In this monthly email threat review instalment, we present an overview of the email-based threats observed in August 2022 and compare them to the previous month’s threats.
The report provides insights into:
- Unwanted emails by category
- File types used in attacks
- Industry Email Threat Index
- Attack techniques
- Impersonated company brands and organizations
Unwanted emails by category
The following table shows the distribution of unwanted emails per category.
The following histogram shows the email volume per category per day.
The listed email categories correspond to those listed in the Email Live Tracking of Hornetsecurity’s Control Panel. So our users are already familiar with them. For others, the categories are:
|Spam||These emails are unwanted and are often promotional or fraudulent. The emails are sent simultaneously to a large number of recipients.|
|Content||These emails have an invalid attachment. The administrators define in the Content Control module which attachments are invalid.|
|Threat||These emails contain harmful content, such as malicious attachments or links, or they are sent to commit crimes like phishing.|
|AdvThreat||Advanced Threat Protection has detected a threat in these emails. The emails are used for illegal purposes and involve sophisticated technical means that can only be fended off using advanced dynamic procedures.|
|Rejected||Our email server rejects these emails directly during the SMTP dialogue because of external characteristics, such as the sender’s identity, and the emails are not analyzed further.|
File Types used in Attacks
The following table shows the distribution of file types used in attacks.
|File type (used in malicious emails)||%|
|Disk image files||7.2|
The following histogram shows the email volume per file type used in attacks per 7 days.
HTML attachments used in attacks increased further from 14.8% to 22.2%. As of last month, we attribute this increase to Microsoft’s recent changes to disable Macros in Microsoft Office documents by default. Excel files continued to decrease from 5.1% to 4.0%.
The increase in Word documents used in attacks from 5.1% to 26.1% can mainly be attributed to a malicious email campaign using an RTF attachment exploiting the CVE-2018-0798 vulnerability to distribute the Snake Keylogger malware. Most of the emails were sent to a minimal number of recipients, with several hundred thousand duplicate emails of this campaign being sent to each such recipient. All of which Hornetsecurity’s filters detected and quarantined, of course.
Industry Email Threat Index
The following table shows our Industry Email Threat Index calculated based on the number of threat emails compared to each industry’s clean emails (in median).
|Industries||Share of threat in threat and clean emails|
The following bar chart visualizes the email-based threat posed to each industry.
The overall Industry Email Threat Index increased slightly from last month. The research industry increased over-proportionally from 4.8% to 5.8%. Another significant increase could be measured in the education industry, which increased from 3.6% to 4.3%, from 8th to 3rd place.

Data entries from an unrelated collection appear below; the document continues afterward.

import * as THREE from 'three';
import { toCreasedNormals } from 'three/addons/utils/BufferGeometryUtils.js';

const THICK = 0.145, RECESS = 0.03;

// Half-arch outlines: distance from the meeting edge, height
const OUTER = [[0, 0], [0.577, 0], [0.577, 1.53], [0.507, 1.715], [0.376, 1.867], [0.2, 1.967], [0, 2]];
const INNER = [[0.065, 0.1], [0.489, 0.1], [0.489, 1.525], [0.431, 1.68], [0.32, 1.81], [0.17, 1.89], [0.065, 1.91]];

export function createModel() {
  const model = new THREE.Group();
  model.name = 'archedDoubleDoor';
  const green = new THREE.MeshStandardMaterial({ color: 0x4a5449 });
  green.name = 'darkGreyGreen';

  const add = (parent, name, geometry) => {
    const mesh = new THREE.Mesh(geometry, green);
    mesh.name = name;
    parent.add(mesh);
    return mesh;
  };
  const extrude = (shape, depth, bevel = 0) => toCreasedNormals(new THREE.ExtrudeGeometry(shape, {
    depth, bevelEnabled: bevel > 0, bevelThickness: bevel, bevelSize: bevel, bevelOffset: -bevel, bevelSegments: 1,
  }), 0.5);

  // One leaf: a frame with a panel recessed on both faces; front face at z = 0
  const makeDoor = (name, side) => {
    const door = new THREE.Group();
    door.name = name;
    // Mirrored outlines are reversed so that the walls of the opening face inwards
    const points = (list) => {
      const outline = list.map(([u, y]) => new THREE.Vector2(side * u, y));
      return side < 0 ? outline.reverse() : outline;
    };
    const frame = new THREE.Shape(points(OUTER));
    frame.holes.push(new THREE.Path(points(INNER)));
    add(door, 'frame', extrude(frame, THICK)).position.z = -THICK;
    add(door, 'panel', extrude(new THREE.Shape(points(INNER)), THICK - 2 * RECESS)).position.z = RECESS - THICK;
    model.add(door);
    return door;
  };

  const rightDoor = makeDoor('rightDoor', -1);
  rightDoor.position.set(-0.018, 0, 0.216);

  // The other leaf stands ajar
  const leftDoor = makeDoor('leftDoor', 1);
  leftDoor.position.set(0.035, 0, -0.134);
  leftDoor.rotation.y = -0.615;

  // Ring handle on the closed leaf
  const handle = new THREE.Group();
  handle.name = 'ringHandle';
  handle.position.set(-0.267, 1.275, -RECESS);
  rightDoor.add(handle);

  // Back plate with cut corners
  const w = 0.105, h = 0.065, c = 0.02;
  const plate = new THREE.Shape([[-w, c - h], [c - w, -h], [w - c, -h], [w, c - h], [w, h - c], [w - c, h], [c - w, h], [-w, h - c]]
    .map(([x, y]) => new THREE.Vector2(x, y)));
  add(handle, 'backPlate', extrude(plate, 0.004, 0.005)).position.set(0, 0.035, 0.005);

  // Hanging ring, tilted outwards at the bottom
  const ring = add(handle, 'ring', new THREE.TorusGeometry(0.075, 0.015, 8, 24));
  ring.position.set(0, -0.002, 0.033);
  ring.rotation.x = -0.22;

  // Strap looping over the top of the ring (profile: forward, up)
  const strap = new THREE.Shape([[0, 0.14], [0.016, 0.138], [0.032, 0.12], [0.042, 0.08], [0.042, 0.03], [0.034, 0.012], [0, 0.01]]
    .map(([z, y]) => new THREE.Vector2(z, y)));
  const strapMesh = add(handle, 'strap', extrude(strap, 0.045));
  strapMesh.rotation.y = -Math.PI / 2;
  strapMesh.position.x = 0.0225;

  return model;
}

Different (sized) organizations receive a different absolute number of emails. Thus, we calculate the per cent share of threat emails from each organization’s threat and clean emails to compare organizations. We then calculate the median of these per cent values for all organizations within the same industry to form the industry’s final threat score.

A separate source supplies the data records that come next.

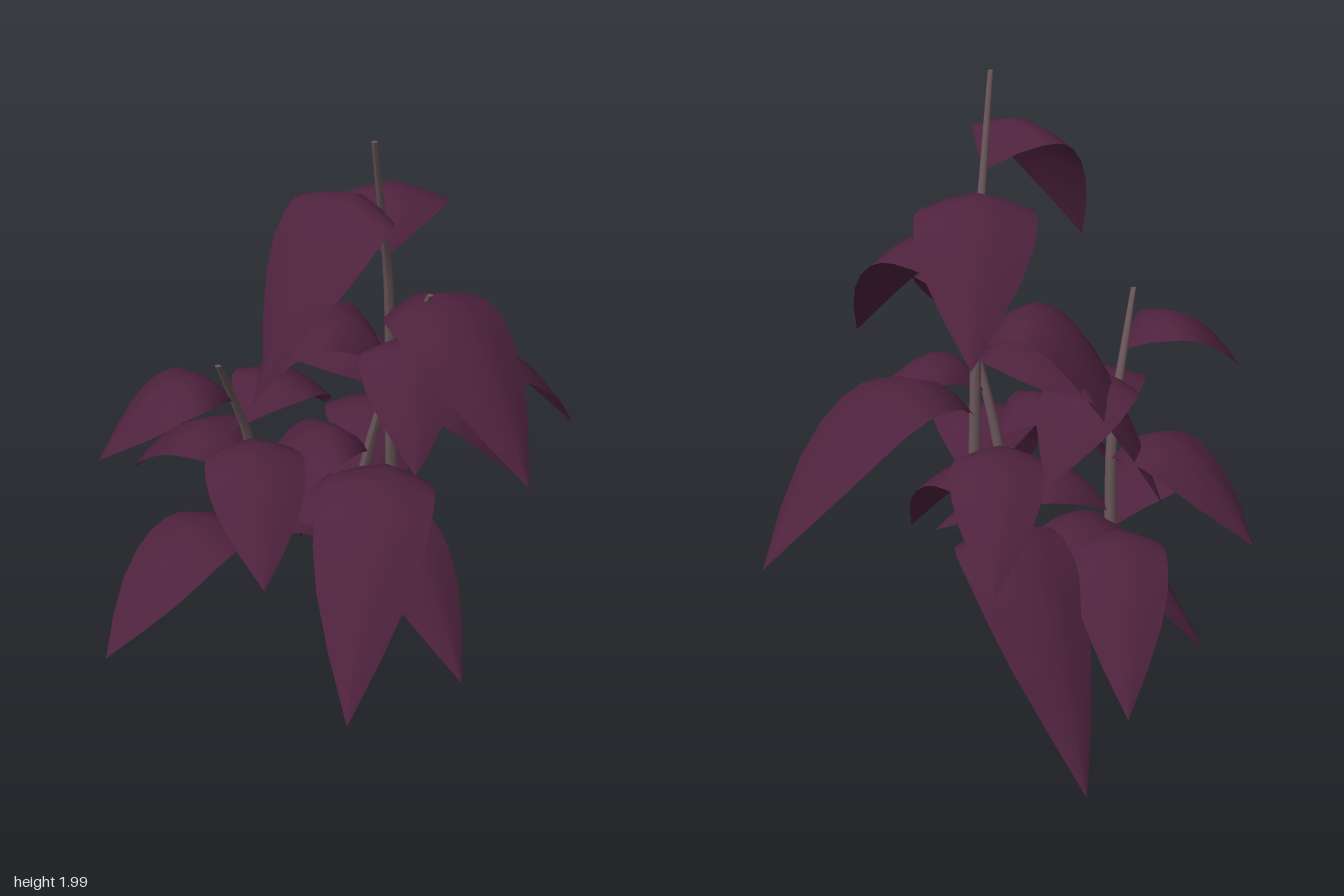
import * as THREE from 'three';

const leafMat = new THREE.MeshStandardMaterial({ color: 0x4e223e, side: THREE.DoubleSide });
leafMat.name = 'dark purple leaf';
const stemMat = new THREE.MeshStandardMaterial({ color: 0x685459 });
stemMat.name = 'brown stem';

const V = (x, y, z) => new THREE.Vector3(x, y, z);

// Half-width of a leaf along its length, as a fraction of the widest point
const PROFILE = [0.03, 0.48, 0.79, 0.94, 1, 1, 0.94, 0.77, 0.45, 0];
const ACROSS = [-1, -0.5, 0, 0.5, 1];

// Three stems: path points, leaf half-width, then leaves from top to bottom as [height on stem, tip]
const STEMS = [
  {
    name: 'tallStem',
    halfWidth: 0.18,
    path: [V(0.185, 0.43, -0.11), V(0.185, 0.95, -0.06), V(0.185, 1.47, 0), V(0.188, 1.72, 0.095), V(0.19, 2, 0.2)],
    leaves: [
      [1.72, V(-0.03, 1.385, 0.535)], [1.575, V(0.06, 1.325, -0.54)], [1.34, V(0.705, 1.05, 0.34)],
      [1.17, V(-0.41, 0.69, 0)], [0.96, V(0.675, 0.68, -0.67)], [0.71, V(0.26, 0.32, 0.67)],
      [0.5, V(-0.31, 0.01, -0.65)],
    ],
  },
  {
    name: 'leaningStem',
    halfWidth: 0.145,
    path: [V(0.055, 0.43, -0.03), V(0.14, 0.92, 0), V(0.25, 1.29, 0.05), V(0.34, 1.51, 0.115)],
    leaves: [
      [1.28, V(0.39, 1.09, 0.43)], [1.12, V(-0.22, 1.1, -0.18)], [1.02, V(0.63, 0.8, -0.07)],
      [0.87, V(-0.22, 0.62, 0.3)], [0.78, V(-0.01, 0.62, -0.59)], [0.56, V(0.54, 0.31, 0.36)],
      [0.47, V(-0.56, 0.2, -0.03)],
    ],
  },
  {
    name: 'shortStem',
    halfWidth: 0.152,
    path: [V(-0.23, 0.43, 0.08), V(-0.222, 0.9, 0.125), V(-0.235, 1.1, 0.21), V(-0.245, 1.29, 0.32)],
    leaves: [
      [1.12, V(-0.58, 0.99, 0.47)], [1.0, V(-0.1, 0.85, -0.28)], [0.88, V(-0.01, 0.73, 0.62)],
      [0.78, V(-0.71, 0.61, -0.06)], [0.6, V(0.34, 0.51, -0.01)], [0.54, V(-0.52, 0.39, 0.66)],
      [0.47, V(-0.41, 0.23, -0.535)],
    ],
  },
];

// Tapered cylinder bent along a curve
function stemGeometry(curve) {
  const geo = new THREE.CylinderGeometry(0.009, 0.022, 1, 8, 12);
  const pos = geo.attributes.position;
  for (let i = 0; i < pos.count; i++) {
    const c = curve.getPoint(THREE.MathUtils.clamp(pos.getY(i) + 0.5, 0, 1));
    pos.setXYZ(i, c.x + pos.getX(i), c.y, c.z + pos.getZ(i));
  }
  geo.computeVertexNormals();
  return geo;
}

// Arching blade: rises from the stem, then droops to its tip, with lowered sides
function leafGeometry(base, tip, halfWidth) {
  const flat = V(tip.x - base.x, 0, tip.z - base.z);
  const chord = base.distanceTo(tip);
  const rib = new THREE.CubicBezierCurve3(
    base,
    base.clone().addScaledVector(flat, 0.25).add(V(0, 0.4 * chord, 0)),
    base.clone().addScaledVector(flat, 0.62).add(V(0, 0.27 * chord, 0)),
    tip
  );
  const side = flat.clone().normalize().cross(V(0, 1, 0));
  const points = [], index = [];
  const rows = PROFILE.length, cols = ACROSS.length;
  PROFILE.forEach((w, i) => {
    const t = i / (rows - 1);
    const centre = rib.getPoint(t);
    const up = side.clone().cross(rib.getTangent(t));
    for (const s of ACROSS) {
      const p = centre.clone()
        .addScaledVector(side, s * w * halfWidth)
        .addScaledVector(up, -0.3 * w * halfWidth * Math.abs(s) ** 1.4);
      points.push(p.x, p.y, p.z);
    }
  });
  for (let i = 0; i < rows - 1; i++) {
    for (let j = 0; j < cols - 1; j++) {
      const a = i * cols + j, b = a + cols;
      index.push(a, a + 1, b, a + 1, b + 1, b);
    }
  }
  const geo = new THREE.BufferGeometry();
  geo.setAttribute('position', new THREE.Float32BufferAttribute(points, 3));
  geo.setIndex(index);
  geo.computeVertexNormals();
  return geo;
}

// Point on a rising curve at a given height
function pointAtHeight(curve, y) {
  let lo = 0, hi = 1;
  for (let i = 0; i < 20; i++) {
    const mid = (lo + hi) / 2;
    if (curve.getPoint(mid).y < y) lo = mid; else hi = mid;
  }
  return curve.getPoint(lo);
}

export function createModel() {
  const plant = new THREE.Group();
  plant.name = 'plant';
  for (const { name, halfWidth, path, leaves } of STEMS) {
    const branch = new THREE.Group();
    branch.name = name + 'Branch';
    const curve = new THREE.CatmullRomCurve3(path);
    const stem = new THREE.Mesh(stemGeometry(curve), stemMat);
    stem.name = name;
    branch.add(stem);
    leaves.forEach(([height, tip], i) => {
      const leaf = new THREE.Mesh(leafGeometry(pointAtHeight(curve, height), tip, halfWidth), leafMat);
      leaf.name = `leaf${i + 1}`;
      branch.add(leaf);
    });
    plant.add(branch);
  }
  return plant;
}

The following table shows the attack techniques used in attacks.
|Executable in archive/disk-image||3.6|
The following histogram shows the email volume per attack technique used per hour.
The spike in attacks using malicious documents (maldocs) can be attributed to the previously discussed emails using an RTF attachment exploiting the CVE-2018-0798 vulnerability to distribute the Snake Keylogger malware.
Impersonated Company Brands and Organizations
The following table shows which company brands and organizations our systems detected most in impersonation attacks.
|Impersonated brand or organization||%|
The following histogram shows the email volume for brands and organizations detected in impersonation attacks per hour.
It’s a constant stream of phishing and other attacks impersonating big brands and organizations to entice recipients to open emails.